<p>In the midst of confusion, clutter, depression, parents, friends, college choices, dreams etc.....</p>

<p>Start with what you know on the deepest level, and build upon that. And, don't believe everything you think! (contradiction, I know)</p>

<p>You know where you are coming FROM
-What choices have led you to where you are at now
-How people around you are reacting to you ("relax....relax")
-Know that the only 'use' for the past is for adjusting to the future. For instance, if you haven't taken any college courses and have been sitting at home, REALIZE that and LEARN from it in the future. Do your best with what you have (Starting now!)
-If you haven't played your viola and that is important to you, play it for two minutes and then reevaluate if that was an appropriate decision. Be careful not to dwell on 'I haven't played the viola'. If you decide after trying again that it isn't good for you at that moment, then consciously put it down and move on to the next thing :D right?</p>

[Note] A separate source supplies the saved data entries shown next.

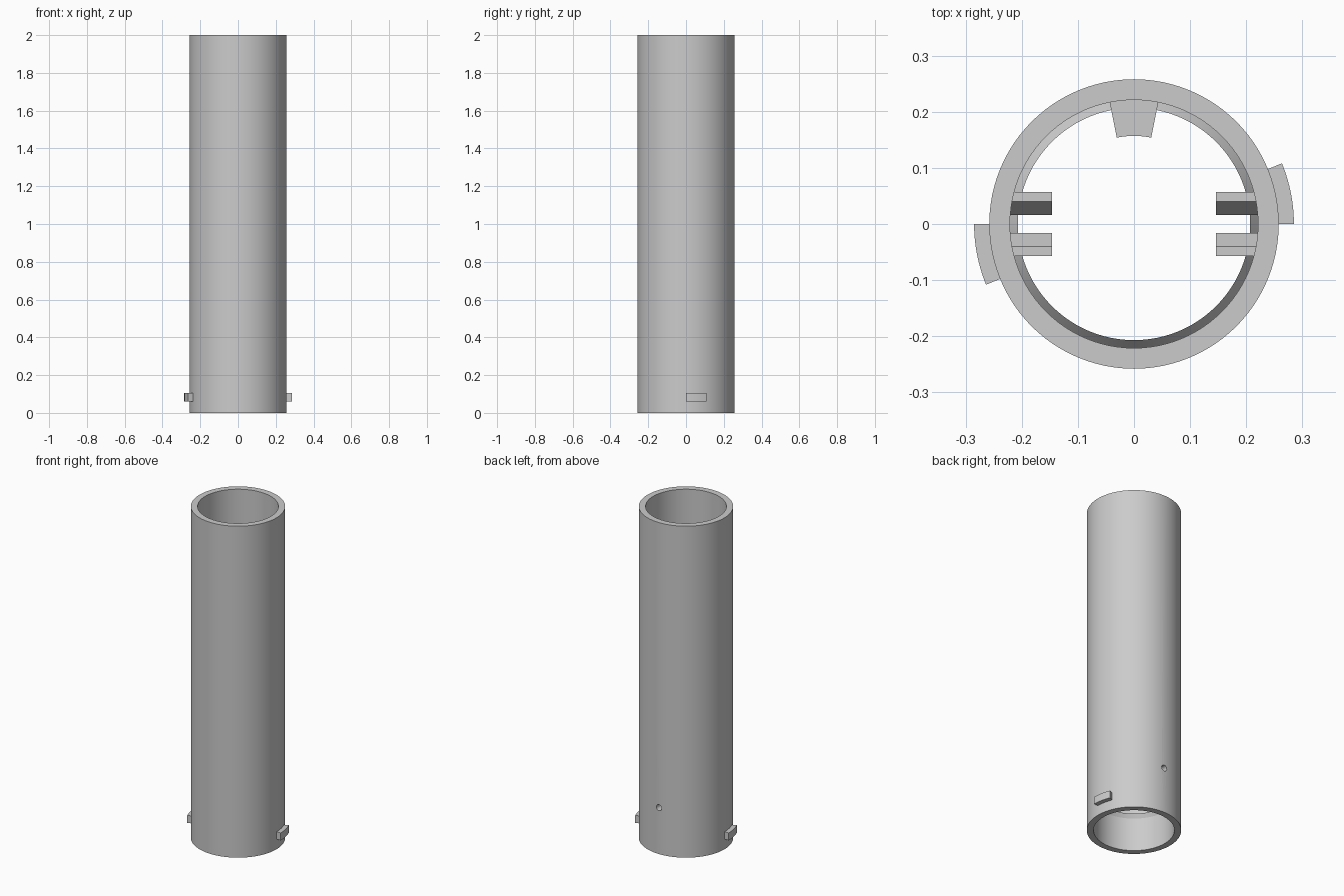
import bpy, bmesh, math
from math import cos, sin, radians

cube = bpy.data.objects.get("Cube")
if cube:
    bpy.data.objects.remove(cube, do_unlink=True)

grey = bpy.data.materials.new("plain grey")
grey.use_nodes = True
COLOUR = (0.6, 0.6, 0.6, 1)
grey.diffuse_color = COLOUR
grey.node_tree.nodes["Principled BSDF"].inputs["Base Color"].default_value = COLOUR

OUTER, BORE = 0.258, 0.221
SEGMENTS = 96


def finish(name, bm):
    bmesh.ops.recalc_face_normals(bm, faces=bm.faces)
    mesh = bpy.data.meshes.new(name)
    bm.to_mesh(mesh)
    bm.free()
    obj = bpy.data.objects.new(name, mesh)
    bpy.context.collection.objects.link(obj)
    mesh.materials.append(grey)
    bpy.ops.object.select_all(action='DESELECT')
    obj.select_set(True)
    bpy.context.view_layer.objects.active = obj
    bpy.ops.object.shade_smooth_by_angle(angle=radians(25))
    return obj


def lathe(name, profile):
    """Revolve a closed (radius, height) outline about z."""
    bm = bmesh.new()
    rings = []
    for i in range(SEGMENTS):
        a = math.tau * i / SEGMENTS
        rings.append([bm.verts.new((r * cos(a), r * sin(a), z)) for r, z in profile])
    n = len(profile)
    for i in range(SEGMENTS):
        p, q = rings[i - 1], rings[i]
        for j in range(n):
            k = (j + 1) % n
            bm.faces.new((p[j], q[j], q[k], p[k]))
    return finish(name, bm)


def prism(name, outline, place, low, high):
    """Extrude a 2D outline; place(u, v, w) maps it into space."""
    bm = bmesh.new()
    a = [bm.verts.new(place(u, v, low)) for u, v in outline]
    b = [bm.verts.new(place(u, v, high)) for u, v in outline]
    bm.faces.new(a)
    bm.faces.new(b)
    for i in range(len(a)):
        bm.faces.new((a[i - 1], a[i], b[i], b[i - 1]))
    return finish(name, bm)


def sector(name, r0, r1, start, end, z0, z1, steps=8):
    """Curved block between two radii and two angles in degrees."""
    angles = [radians(start + (end - start) * i / steps) for i in range(steps + 1)]
    outline = [(r1 * cos(a), r1 * sin(a)) for a in angles]
    outline += [(r0 * cos(a), r0 * sin(a)) for a in reversed(angles)]
    return prism(name, outline, lambda u, v, w: (u, v, w), z0, z1)


# Main sleeve, open at both ends
tube = lathe("tube", [(OUTER, 0), (OUTER, 2), (BORE, 2), (BORE, 0)])

# Thin sloped lip inside the bore
lathe("inner_lip", [(BORE + 0.004, 0.195), (0.207, 0.225), (BORE + 0.004, 0.203)])

# Bayonet lugs on opposite sides near the bottom
for name, start in (("left_lug", 0), ("right_lug", 180)):
    sector(name, OUTER - 0.008, 0.285, start, start + 22.3, 0.06, 0.105)

# Wedge key on the back of the bore
key = sector("back_key", 0.157, BORE + 0.006, 78.7, 101.3, 0.23, 0.33)

# Paired guide rails with lead-in slopes, either side of a central slot
rail = [(0.016, 0.22), (0.057, 0.22), (0.057, 0.4), (0.04, 0.4), (0.016, 0.36)]
for side, sx in (("left", 1), ("right", -1)):
    for end, sy in (("back", 1), ("front", -1)):
        prism(f"{side}_{end}_rail", rail,
              lambda u, v, w: (sx * w, sy * u, v), 0.146, BORE + 0.002)

# Screw hole through the back wall and key
bpy.ops.mesh.primitive_cylinder_add(vertices=32, radius=0.018, depth=0.2,
                                    location=(0, 0.22, 0.28),
                                    rotation=(math.pi / 2, 0, 0))
cutter = bpy.context.object
cutter.name = "screw_hole_cutter"
cutter.data.materials.append(grey)
for obj in (tube, key):
    cut = obj.modifiers.new("screw hole", 'BOOLEAN')
    cut.operation = 'DIFFERENCE'
    cut.solver = 'EXACT'
    cut.object = cutter
    bpy.context.view_layer.objects.active = obj
    bpy.ops.object.modifier_apply(modifier=cut.name)
bpy.data.objects.remove(cutter, do_unlink=True)
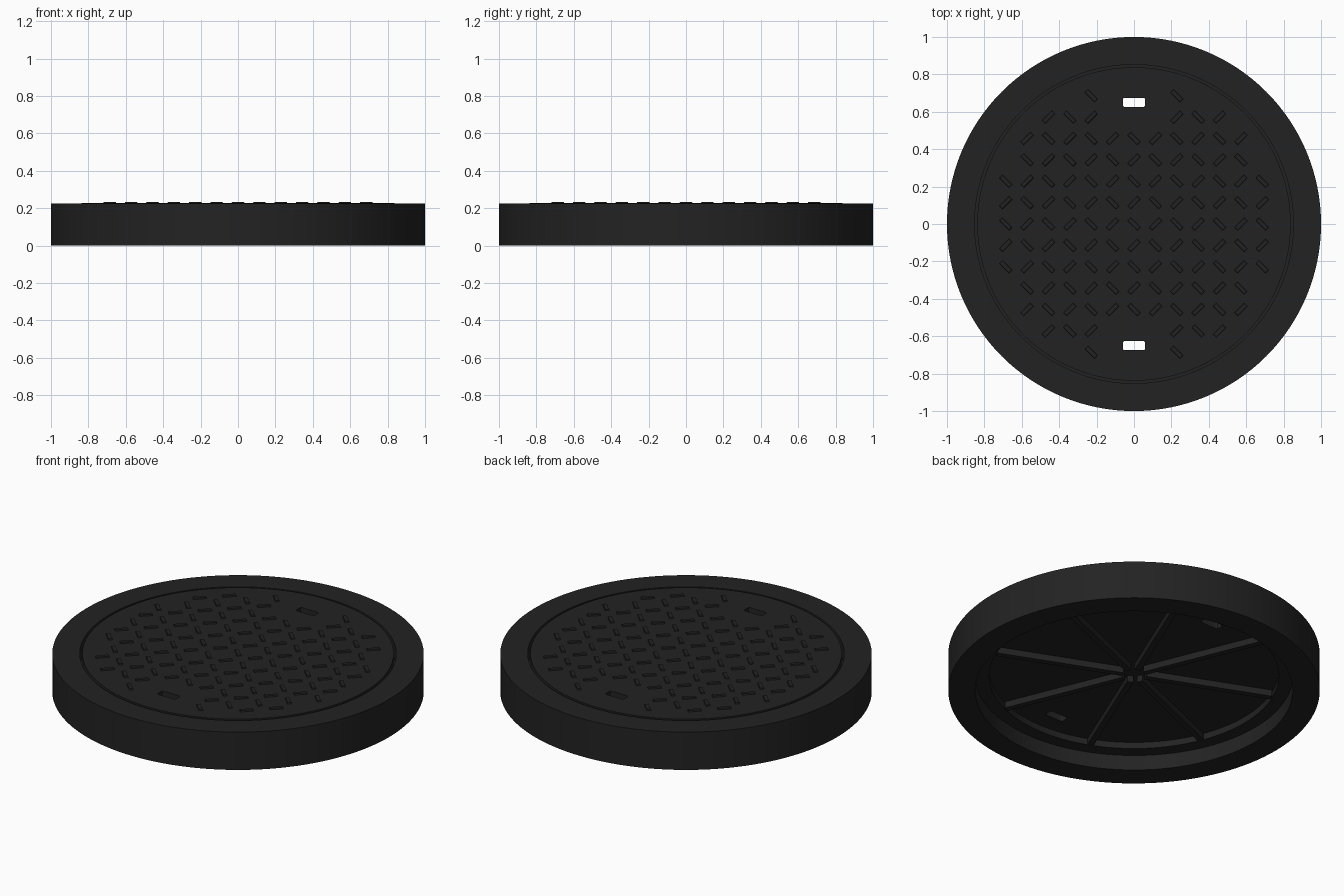
import bpy, bmesh, math
from mathutils import Matrix

if "Cube" in bpy.data.objects:
    bpy.data.objects.remove(bpy.data.objects["Cube"])

SEGMENTS = 128
PLATE_TOP = 0.2265
PLATE_BOTTOM = 0.128
RIB_BOTTOM = 0.09

iron = bpy.data.materials.new("black cast iron")
iron.use_nodes = True
iron.diffuse_color = (0.0165, 0.0165, 0.0165, 1)
iron.node_tree.nodes["Principled BSDF"].inputs["Base Color"].default_value = iron.diffuse_color


def make_object(name, bm):
    bmesh.ops.recalc_face_normals(bm, faces=bm.faces)
    mesh = bpy.data.meshes.new(name)
    bm.to_mesh(mesh)
    bm.free()
    mesh.materials.append(iron)
    obj = bpy.data.objects.new(name, mesh)
    bpy.context.collection.objects.link(obj)
    return obj


def smooth(obj):
    bpy.ops.object.select_all(action='DESELECT')
    obj.select_set(True)
    bpy.context.view_layer.objects.active = obj
    bpy.ops.object.shade_smooth_by_angle(angle=math.radians(30))


def lathe_ring(name, profile):
    """Spin a closed (radius, height) profile around z."""
    bm = bmesh.new()
    verts = [bm.verts.new((r, 0, z)) for r, z in profile]
    edges = [bm.edges.new((a, b)) for a, b in zip(verts, verts[1:] + verts[:1])]
    bmesh.ops.spin(bm, geom=verts + edges, cent=(0, 0, 0), axis=(0, 0, 1),
                   angle=math.tau, steps=SEGMENTS, use_merge=True)
    bmesh.ops.remove_doubles(bm, verts=bm.verts, dist=1e-5)
    return make_object(name, bm)


def add_box(bm, size, matrix, taper=0):
    """Add a box to bm; taper draws its top in on every side."""
    verts = bmesh.ops.create_cube(bm, size=1)["verts"]
    for v in verts:
        inset = 2 * taper if v.co.z > 0 else 0
        v.co.x *= size[0] - inset
        v.co.y *= size[1] - inset
        v.co.z *= size[2]
    bmesh.ops.transform(bm, matrix=matrix, verts=verts)


# Outer frame with the seat that carries the cover
frame = lathe_ring("frame", [(1, 0), (1, 0.2246), (0.852, 0.2246), (0.852, 0.13),
                             (0.78, 0.13), (0.78, RIB_BOTTOM), (0.855, RIB_BOTTOM),
                             (0.855, 0)])
smooth(frame)

# Round cover plate
bm = bmesh.new()
bmesh.ops.create_cone(bm, cap_ends=True, segments=SEGMENTS, radius1=0.838, radius2=0.838,
                      depth=PLATE_TOP - PLATE_BOTTOM,
                      matrix=Matrix.Translation((0, 0, (PLATE_TOP + PLATE_BOTTOM) / 2)))
cover = make_object("cover_plate", bm)

# Two lifting slots with rounded corners, cut through the plate
bm = bmesh.new()
for side in (-1, 1):
    add_box(bm, (0.12, 0.05, 0.3), Matrix.Translation((0, side * 0.65, 0.18)))
upright = [e for e in bm.edges if abs(e.verts[0].co.z - e.verts[1].co.z) > 0.1]
bmesh.ops.bevel(bm, geom=upright, offset=0.012, segments=3, profile=0.5, affect='EDGES')
cutter = make_object("slot_cutter", bm)
cutter.hide_render = True
cut = cover.modifiers.new("lifting_slots", 'BOOLEAN')
cut.operation = 'DIFFERENCE'
cut.solver = 'EXACT'
cut.object = cutter
bpy.context.view_layer.objects.active = cover
bpy.ops.object.modifier_apply(modifier=cut.name)
bpy.data.objects.remove(cutter)
smooth(cover)

# Raised tread bars in a checkerboard of diagonals
PITCH = 0.1143
bm = bmesh.new()
for i in range(-6, 7):
    for j in range(-6, 7):
        near_slot = abs(i) <= 1 and abs(j) >= 5
        if near_slot or math.hypot(i, j) * PITCH > 0.75:
            continue
        turn = math.radians(-45 if (i + j) % 2 == 0 else 45)
        place = Matrix.Translation((i * PITCH, j * PITCH, PLATE_TOP + 0.002))
        add_box(bm, (0.076, 0.026, 0.01), place @ Matrix.Rotation(turn, 4, 'Z'), 0.003)
make_object("tread_bars", bm)

# Eight stiffening ribs under the plate
bm = bmesh.new()
INNER, OUTER = 0.065, 0.775
for k in range(8):
    spin = Matrix.Rotation(math.radians(22.5 + 45 * k), 4, 'Z')
    centre = Matrix.Translation(((INNER + OUTER) / 2, 0, RIB_BOTTOM + 0.02))
    add_box(bm, (OUTER - INNER, 0.034, 0.04), spin @ centre)
make_object("underside_ribs", bm)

<p>You know where you want to go, generally</p>

<h2>-I am impressed with the amount of challenges you are undertaking this fall, and you know those challenges (if chosen correctly) will put you on the path you want to go. Again, I think you should be careful here and realize that if your semester is 'too challenging', that is another point to 'learn from', and not dwell on. You might be overambitious and approaching a stressful semester because you so badly want to get onto the right track. Give yourself some time ('relax' sound familiar?) to pick up the big chunks of glass first, or decide how you will build the next piece of glass. Or maybe you will decide to switch to lego building.</h2>

<p>PLEASE PLEASE, REMEMBER THIS.... When people are in situations of struggle, the main thing they do is over challenge themselves to 'get out of the hole' as fast as possible. This often times creates a deeper hole, because they have put unrealistic expectations on themselves. The solution in three steps...
-start small (pick up the viola for two minutes only)(write a single paragraph on any topic that you are proud of)
-build up in small bits (as small as is required for 80% success
-know that the road ahead will be bumpy, and don't be too hard on yourself for not being perfect starting now! </p>

<p>Good luck!</p>

<p>No advice (I'm not good at these things), but this is very good writing (I think, anyway):

My life has broken. Into many little, scattered pieces, like a glass that drops on the kitchen floor. There are big chunks of glass which are clearly seen, and easily picked up, but you can't reglue the glass without the tinier pieces. The tinier pieces make up the whole, and yet if you can't see them, you can't pick them up. When I see a tiny piece, though, I try to pick it up, but it pierces my finger and I bleed.


<p>stanfordpanda15, I don't have deep advice for you, but I do have some shallow advice. Pick several "safety" schools that you will be happy to attend and apply there as well. Don't risk your self-esteem or your future on the elite college admissions lottery. The college application process, especially if you are aiming high, can deliver major blows to one's ego. </p>

<p>My husband and I have attended and taught both at very elite institutions (including two on your list) and colleges a bit further down the scale, but still very good. There isn't a huge difference academically. You can be happy and get a excellent education in many different settings. It's actually much more common for college students to have trouble in school because they are having mental problems, than because they are incapable of understanding the work. So you need to make your highest priority taking care of yourself and protecting your sanity.</p>


No .</p>